For this next stage I recommend you coat each egg in the breadcrumbs one as a time taking care to ensure you get a nice even all around the egg.
Repeat the process until all your Scotch Eggs are coated in breadcrumbs.
Now this next stage is by far the most difficult stage, the frying, and we need to pause and consider what it is we are trying to achieve, Our egg is already cooked, but it is now wrapped in raw pork meat. We need to ensure that the pork meat is fully cooked to a minimum of 75°C without over browning the outside breadcrumbs.
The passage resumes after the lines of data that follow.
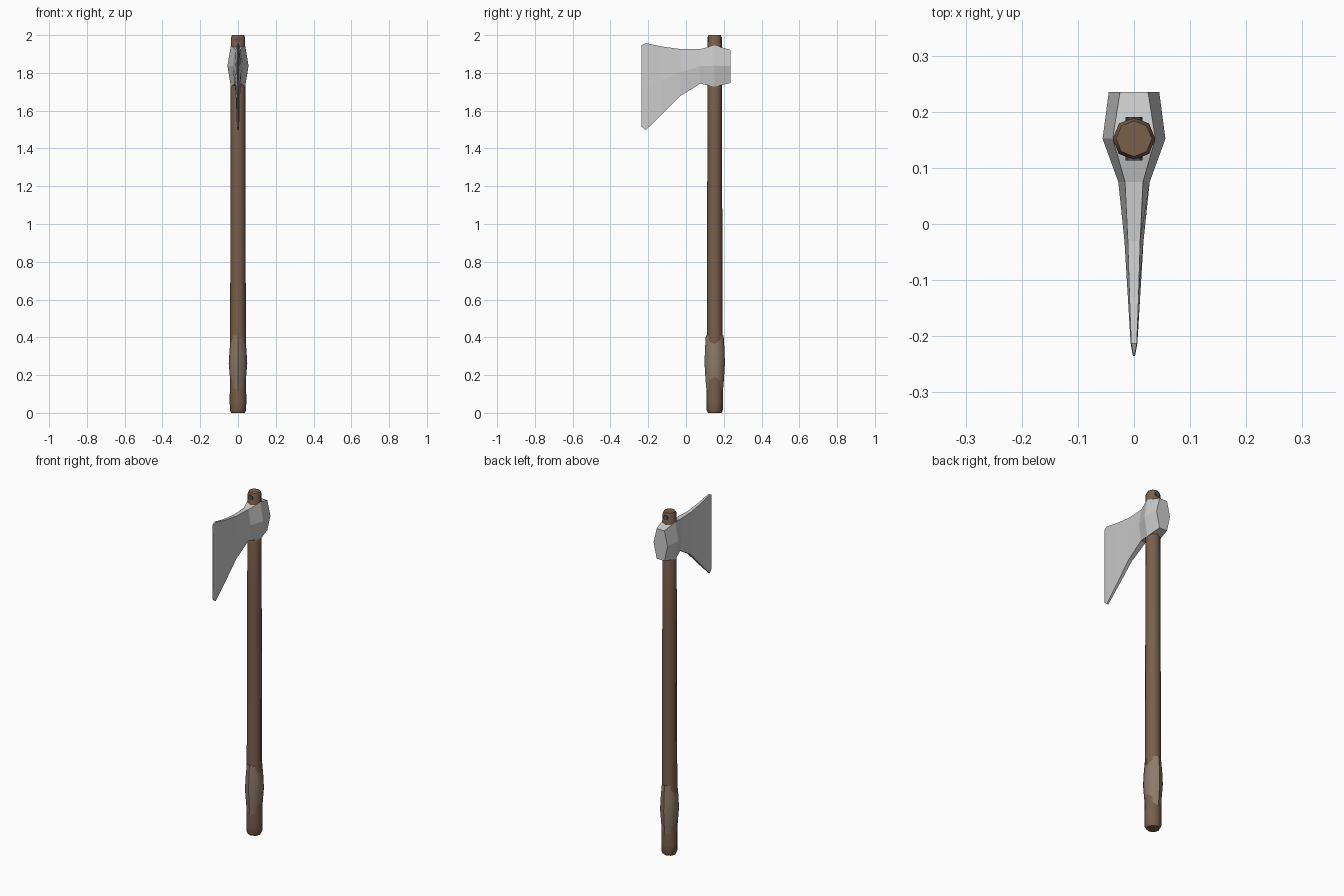
import bpy, math

if "Cube" in bpy.data.objects:
    bpy.data.objects.remove(bpy.data.objects["Cube"])

SHAFT_Y = 0.152


def make_object(name, verts, faces, color=None, smooth=False):
    mesh = bpy.data.meshes.new(name)
    mesh.from_pydata(verts, [], faces)
    obj = bpy.data.objects.new(name, mesh)
    bpy.context.collection.objects.link(obj)
    if color:
        mat = bpy.data.materials.new(name + "_colour")
        mat.diffuse_color = (*color, 1)
        mat.use_nodes = True
        mat.node_tree.nodes["Principled BSDF"].inputs["Base Color"].default_value = mat.diffuse_color
        mesh.materials.append(mat)
    if smooth:
        bpy.context.view_layer.objects.active = obj
        obj.select_set(True)
        bpy.ops.object.shade_smooth_by_angle(angle=math.radians(50))
        obj.select_set(False)
    return obj


def loft(name, rings, color=None, smooth=False):
    """Skin a list of equal-length rings and cap both ends."""
    n = len(rings[0])
    verts = [v for ring in rings for v in ring]
    faces = [(r * n + i, r * n + (i + 1) % n, (r + 1) * n + (i + 1) % n, (r + 1) * n + i)
             for r in range(len(rings) - 1) for i in range(n)]
    faces += [tuple(reversed(range(n))), tuple(range(len(verts) - n, len(verts)))]
    return make_object(name, verts, faces, color, smooth)


def ring(rx, ry, z, n=8):
    return [(rx * math.cos(math.tau * i / n), SHAFT_Y + ry * math.sin(math.tau * i / n), z)
            for i in range(n)]


# Wooden shaft, thicker at the foot
shaft = [(0.036, 0), (0.043, 0.015), (0.044, 0.06), (0.042, 0.3), (0.041, 0.7),
         (0.039, 1.4), (0.038, 1.985), (0.032, 2.0)]
loft("shaft", [ring(r, r, z) for r, z in shaft], (0.19, 0.115, 0.07), True)

# Bulging grip wrap
wrap = [(0.037, 0.043, 0.11), (0.042, 0.049, 0.18), (0.049, 0.054, 0.26), (0.045, 0.052, 0.33), (0.037, 0.047, 0.41)]
loft("grip_wrap", [ring(*w) for w in wrap], (0.26, 0.20, 0.14), True)

# Axe head: hexagonal sections (y, bottom z, ridge z, top z, flat half-width, ridge half-width)
head = [(0.235, 1.746, 1.836, 1.922, 0.025, 0.045),
        (0.152, 1.727, 1.838, 1.945, 0.038, 0.056),
        (0.075, 1.743, 1.836, 1.926, 0.016, 0.028),
        (-0.03, 1.677, 1.803, 1.926, 0.011, 0.017),
        (-0.13, 1.577, 1.76, 1.940, 0.008, 0.011),
        (-0.213, 1.497, 1.73, 1.958, 0.005, 0.006),
        (-0.235, 1.515, 1.73, 1.947, 0.001, 0.002)]
loft("axe_head", [[(a, y, zb), (b, y, zm), (a, y, zt), (-a, y, zt), (-b, y, zm), (-a, y, zb)]
                  for y, zb, zm, zt, a, b in head])

# Locking pin through the top of the shaft
pin = [[(0.015 * math.cos(math.tau * i / 8), y, 1.975 - 0.015 * math.sin(math.tau * i / 8))
        for i in range(8)] for y in (SHAFT_Y - 0.039, SHAFT_Y + 0.039)]
loft("locking_pin", pin, (0.09, 0.09, 0.10))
This is were the skill comes in cooking the sausage meat thoroughly without over browning the breadcrumbs on the outside.
Fry one Scotch Egg alone first to test the temperature cooking time required. I usually set my deep fat fryer to 175°C TO 180°C The temperature you set your fry to will depend on the fryer and the temperature of your sausage meat when placed in the fryer, especially if your Scotch eggs have been made in advance and stored in the refrigerator. 8 to 10 minutes is a good benchmark for the cooking time.
Here we can see in this image the temperature of the sausage meat as close to the surface of the egg has reached 82.9°C which is perfect. It is important to recognize that it is the temperature of the sausage meat around the egg we are interested in and not the core temperature of the egg. However it is important to also understand that the sausage meat must be cooked thoroughly to the surface of the egg.
Here we can see what our scotch egg looks like when cut open, we can see the the sausage meat is evenly cooked and even in colour right through to the surface of the egg. Also notice the nice bright yolk of the egg, a perfect sunny yellow yolk with no dark green ring where it meets the white of the egg.